The proposed body could consist of not less than four members and be headed by a retired judge of the Supreme Court or retired chief justice of a high court, an official source told FE.
Stating that the highway projects worth Rs 27,000 crore are stuck in disputes between developers and the National Highways Authority of India (NHAI), the source said the proposed authority would also define admissibility criteria of disputes and differences for adjudication. “The authority would pronounce awards that can only be challenged in the Supreme Court,” the source said.
The Kelkar Committee on PPP projects in the infrastructure sector had stressed the need for improving dispute resolution. “Dispute resolution mechanisms are slow and not very well developed, often derailing project timelines and freezing funds. An independent empowered regulatory mechanism is the need of the hour to address contractual disputes or help in arriving at a fair solution in case of changed circumstances, in an expeditious manner.”
The present dispute resolution framework in the MoRTH primarily consists of four stages — mediation, conciliation through dispute review board for EPC projects and through discussion between NHAI chairman and the chairman of the Board of Directors of the concessionaire for BOT projects, arbitration and courts of law.
Over and above this, in certain cases as per request of the concessionaire, contractual procedure for amicable settlement is also invoked for dispute resolution.
However, despite a mechanism for one-time amicable settlement involving the Independent Settlement Advisory Committee (ISAC), the three-CGM committee for the settlement of disputes at NHAI and the formation of a Society for Affordable Resolution of Disputes (SAROD) for affordable arbitration, there has been only a partial success in addressing the needs.
Among the members of the proposed dispute settlement authority, at least one each having expertise in technical, administrative and finance areas, could be selected through institutionalisation of a search-cum-selection committee. The Chairperson would be vested with the power to invite one or more subject experts with specialised knowledge and experience in specific areas. “The decision of the authority by a majority of the members may be binding in case of any disputes,” the source said.
Another source said that all the proceedings of the authority may be deemed to be judicial proceedings as per the Indian Penal Code and the authority may be deemed to a civil court as per the extant code of criminal procedure.

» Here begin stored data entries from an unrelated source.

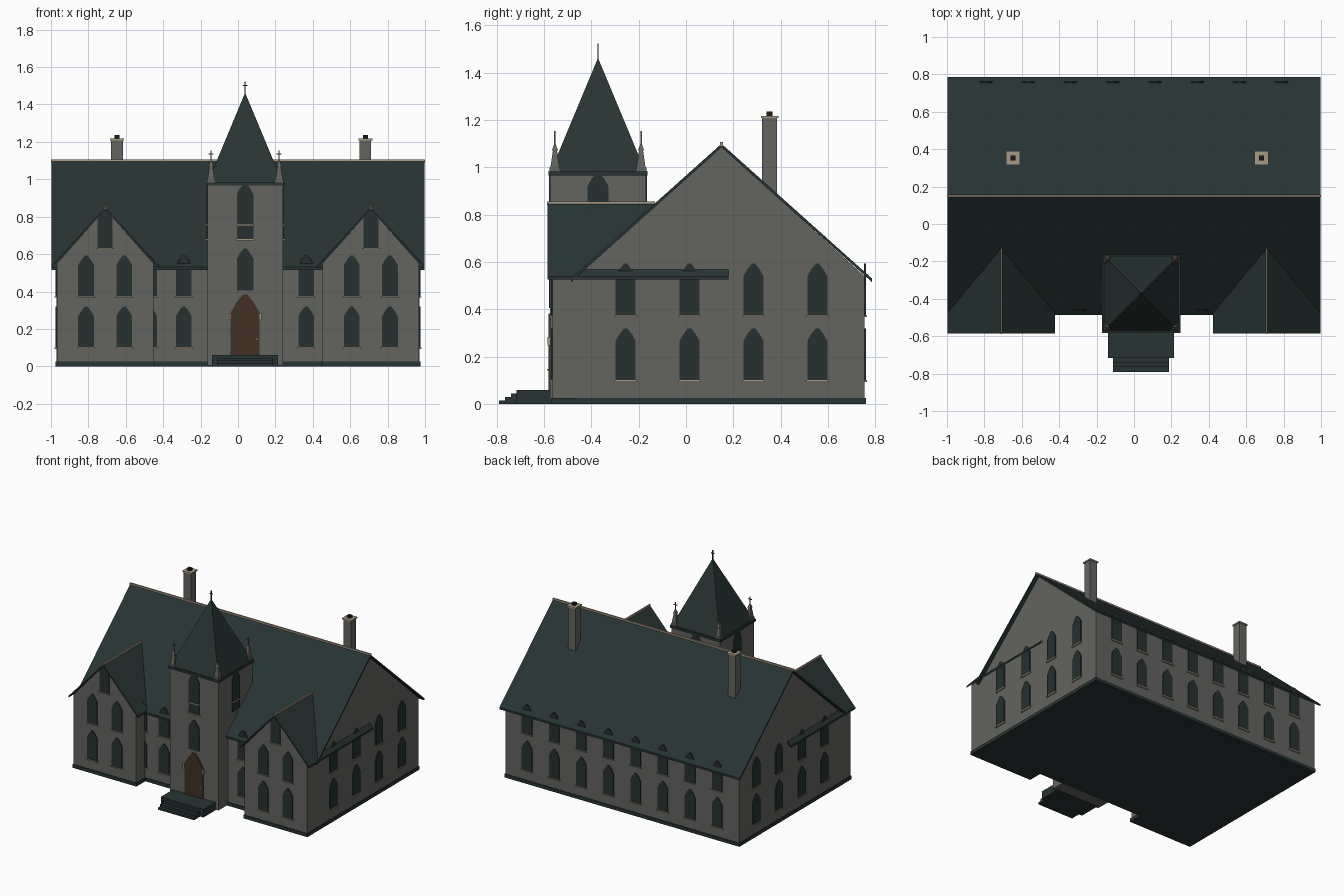
import bpy, bmesh, math
from mathutils import Matrix, Vector

if "Cube" in bpy.data.objects:
    bpy.data.objects.remove(bpy.data.objects["Cube"])


def material(name, rgb):
    m = bpy.data.materials.new(name)
    m.use_nodes = True
    m.diffuse_color = (*rgb, 1)
    m.node_tree.nodes["Principled BSDF"].inputs["Base Color"].default_value = (*rgb, 1)
    return m


STONE = material("grey stone", (0.125, 0.125, 0.115))
SLATE = material("dark slate", (0.02, 0.034, 0.033))
GLASS = material("dark glass", (0.019, 0.03, 0.029))
TRIM = material("pale trim", (0.38, 0.32, 0.24))
WOOD = material("brown wood", (0.055, 0.03, 0.018))
SOOT = material("soot black", (0.012, 0.011, 0.01))


class Part:
    """Collects solids into one named object."""

    def __init__(self, name, mat):
        self.name, self.mat, self.bm = name, mat, bmesh.new()

    def prism(self, profile, start, end, axis="y", mat=Matrix()):
        # Extrude a profile (horizontal, z) along the x or y axis
        def place(p, d):
            return mat @ Vector((p[0], d, p[1]) if axis == "y" else (d, p[0], p[1]))
        a = [self.bm.verts.new(place(p, start)) for p in profile]
        b = [self.bm.verts.new(place(p, end)) for p in profile]
        self.bm.faces.new(a)
        self.bm.faces.new(b[::-1])
        for i in range(len(a)):
            j = (i + 1) % len(a)
            self.bm.faces.new((a[i], b[i], b[j], a[j]))
        return self

    def box(self, x, y, z, mat=Matrix()):
        return self.prism([(x[0], z[0]), (x[1], z[0]), (x[1], z[1]), (x[0], z[1])],
                          y[0], y[1], mat=mat)

    def block(self, x, y, half, z0, z1):
        return self.box((x - half, x + half), (y - half, y + half), (z0, z1))

    def pyramid(self, x, y, half, z0, z1, top=0.0):
        bmesh.ops.create_cone(
            self.bm, cap_ends=True, segments=4, radius1=half * math.sqrt(2),
            radius2=top * math.sqrt(2), depth=z1 - z0,
            matrix=Matrix.Translation((x, y, (z0 + z1) / 2)) @ Matrix.Rotation(math.pi / 4, 4, "Z"))
        return self

    def finish(self):
        bmesh.ops.recalc_face_normals(self.bm, faces=self.bm.faces)
        me = bpy.data.meshes.new(self.name)
        self.bm.to_mesh(me)
        self.bm.free()
        me.materials.append(self.mat)
        bpy.context.collection.objects.link(bpy.data.objects.new(self.name, me))


def facing(side, x, y, z):
    turn = {"front": 0, "left": 1, "back": 2, "right": 3}[side] * math.pi / 2
    return Matrix.Translation((x, y, z)) @ Matrix.Rotation(turn, 4, "Z")


def arch(w, h):
    # Pointed opening outline standing on the origin
    s = h - 0.62 * w
    return [(-w / 2, 0), (w / 2, 0), (w / 2, s), (w * 0.3, h - w * 0.27), (w * 0.08, h),
            (-w * 0.08, h), (-w * 0.3, h - w * 0.27), (-w / 2, s)]


def chevron(mid, peak, half, eave, t):
    return [(mid - half, eave), (mid, peak), (mid + half, eave),
            (mid + half, eave - t), (mid, peak - t), (mid - half, eave - t)]


# Main hall
Part("main_walls", STONE).prism(
    [(-0.46, 0.01), (0.755, 0.01), (0.755, 0.54), (0.15, 1.09), (-0.46, 0.54)],
    -0.97, 0.97, "x").finish()
Part("main_roof", SLATE).prism(chevron(0.15, 1.1, 0.637, 0.53, 0.015), -0.998, 0.998, "x").finish()
Part("main_ridge", TRIM).box((-1, 1), (0.144, 0.156), (1.09, 1.107)).finish()

# Front wings, their roofs and ridges
for side, s in (("left", 1), ("right", -1)):
    mid = 0.71 * s
    Part(side + "_wing_walls", STONE).prism(
        [(mid - 0.259, 0.01), (mid + 0.259, 0.01), (mid + 0.259, 0.55), (mid, 0.84),
         (mid - 0.259, 0.55)], -0.565, -0.2).finish()
    Part(side + "_wing_roof", SLATE).prism(
        chevron(mid, 0.85, 0.287, 0.54, 0.013), -0.585, 0.18).finish()
    Part(side + "_wing_ridge", TRIM).box(
        (mid - 0.005, mid + 0.005), (-0.587, -0.13), (0.842, 0.857)).finish()

# Plinth around the whole building
plinth = Part("plinth", SLATE).box((-0.976, 0.976), (-0.466, 0.761), (0, 0.025))
for s in (-1, 1):
    plinth.box((0.71 * s - 0.266, 0.71 * s + 0.266), (-0.571, -0.4), (0, 0.025))
plinth.finish()

# Tower with spire
TX, TY = 0.038, -0.372
Part("tower_walls", STONE).block(TX, TY, 0.202, 0.005, 0.97).finish()
Part("spire_roof", SLATE).block(TX, TY, 0.21, 0.966, 0.984).pyramid(
    TX, TY, 0.2, 0.983, 1.463).finish()
Part("spire_finial", SLATE).block(TX, TY, 0.003, 1.45, 1.523).box(
    (TX - 0.012, TX + 0.012), (TY - 0.003, TY + 0.003), (1.498, 1.504)).finish()

# Corner pinnacles with crosses
pinnacles = Part("tower_pinnacles", STONE)
crosses = Part("pinnacle_crosses", STONE)
for sx in (-1, 1):
    for sy in (-1, 1):
        x, y = TX + 0.182 * sx, TY + 0.182 * sy
        pinnacles.block(x, y, 0.022, 0.98, 1.0).pyramid(x, y, 0.019, 1.0, 1.075, 0.008)
        pinnacles.pyramid(x, y, 0.013, 1.072, 1.1, 0.003)
        crosses.block(x, y, 0.003, 1.09, 1.155)
        crosses.box((x - 0.013, x + 0.013), (y - 0.003, y + 0.003), (1.132, 1.138))
pinnacles.finish()
crosses.finish()

# Windows and sills
glass = Part("windows", GLASS)
sills = Part("window_sills", TRIM)


def window(side, x, y, z, w=0.085, h=0.22, sill=True):
    m = facing(side, x, y, z)
    glass.prism(arch(w, h), -0.006, 0.002, mat=m)
    if sill:
        sills.box((-w * 0.58, w * 0.58), (-0.011, 0.002), (-0.006, 0.001), m)


for z in (0.1, 0.373):
    for i in range(8):
        window("back", -0.79 + i * 0.2257, 0.755, z)
    for y in (-0.255, 0.015, 0.285, 0.555):
        window("left", 0.97, y, z)
        window("right", -0.97, y, z)
    for s in (-1, 1):
        for x in (0.608, 0.812):
            window("front", x * s, -0.565, z)
    for x in (-0.475, -0.29, 0.365):
        window("front", x, -0.46, z)
for s in (-1, 1):
    window("front", 0.71 * s, -0.565, 0.632, 0.08, 0.205)
window("front", TX, TY - 0.202, 0.405, 0.088, 0.225, False)
for side, dx, dy in (("front", 0, -1), ("left", 1, 0), ("back", 0, 1), ("right", -1, 0)):
    x, y = TX + dx * 0.202, TY + dy * 0.202
    window(side, x, y, 0.68, 0.088, 0.296)
    sills.box((-0.046, 0.046), (-0.01, 0.002), (0.752, 0.759), facing(side, x, y, 0))
glass.finish()
sills.finish()

# Door with imposts and knob
door = facing("front", TX, TY - 0.202, 0.058)
Part("front_door", WOOD).prism(arch(0.155, 0.325), -0.007, 0.002, mat=door).finish()
imposts = Part("door_imposts", TRIM)
for s in (-1, 1):
    imposts.box((s * 0.082 - 0.005, s * 0.082 + 0.005), (-0.012, 0.002), (0.19, 0.225), door)
imposts.finish()
Part("door_knob", TRIM).box((0.06, 0.066), (-0.014, -0.005), (0.083, 0.09), door).finish()

# Porch and steps
steps = Part("porch_steps", SLATE).box((TX - 0.177, TX + 0.177), (-0.717, -0.56), (0, 0.06))
for i in range(3):
    steps.box((TX - 0.15, TX + 0.15), (-0.74 - 0.025 * i, -0.7), (0, 0.045 - 0.015 * i))
steps.finish()

# Chimneys
for side, x in (("right", -0.647), ("left", 0.681)):
    Part(side + "_chimney", STONE).block(x, 0.353, 0.031, 0.8, 1.213).finish()
    Part(side + "_chimney_cap", TRIM).block(x, 0.353, 0.037, 1.208, 1.218).finish()
    Part(side + "_chimney_pot", SOOT).block(x, 0.353, 0.013, 1.215, 1.236).finish()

Public private partnership projects in the highway sector are faced with many problems including over-leveraged debt and paucity of equity. The Modi government has expedited project awards and implementation taking recourse to the conventional EPC model. It is also trying to revive investor interest in PPP projects by designing projects in a more investor-friendly manner and employing concepts like hybrid model where large parts of the project risk is with the government.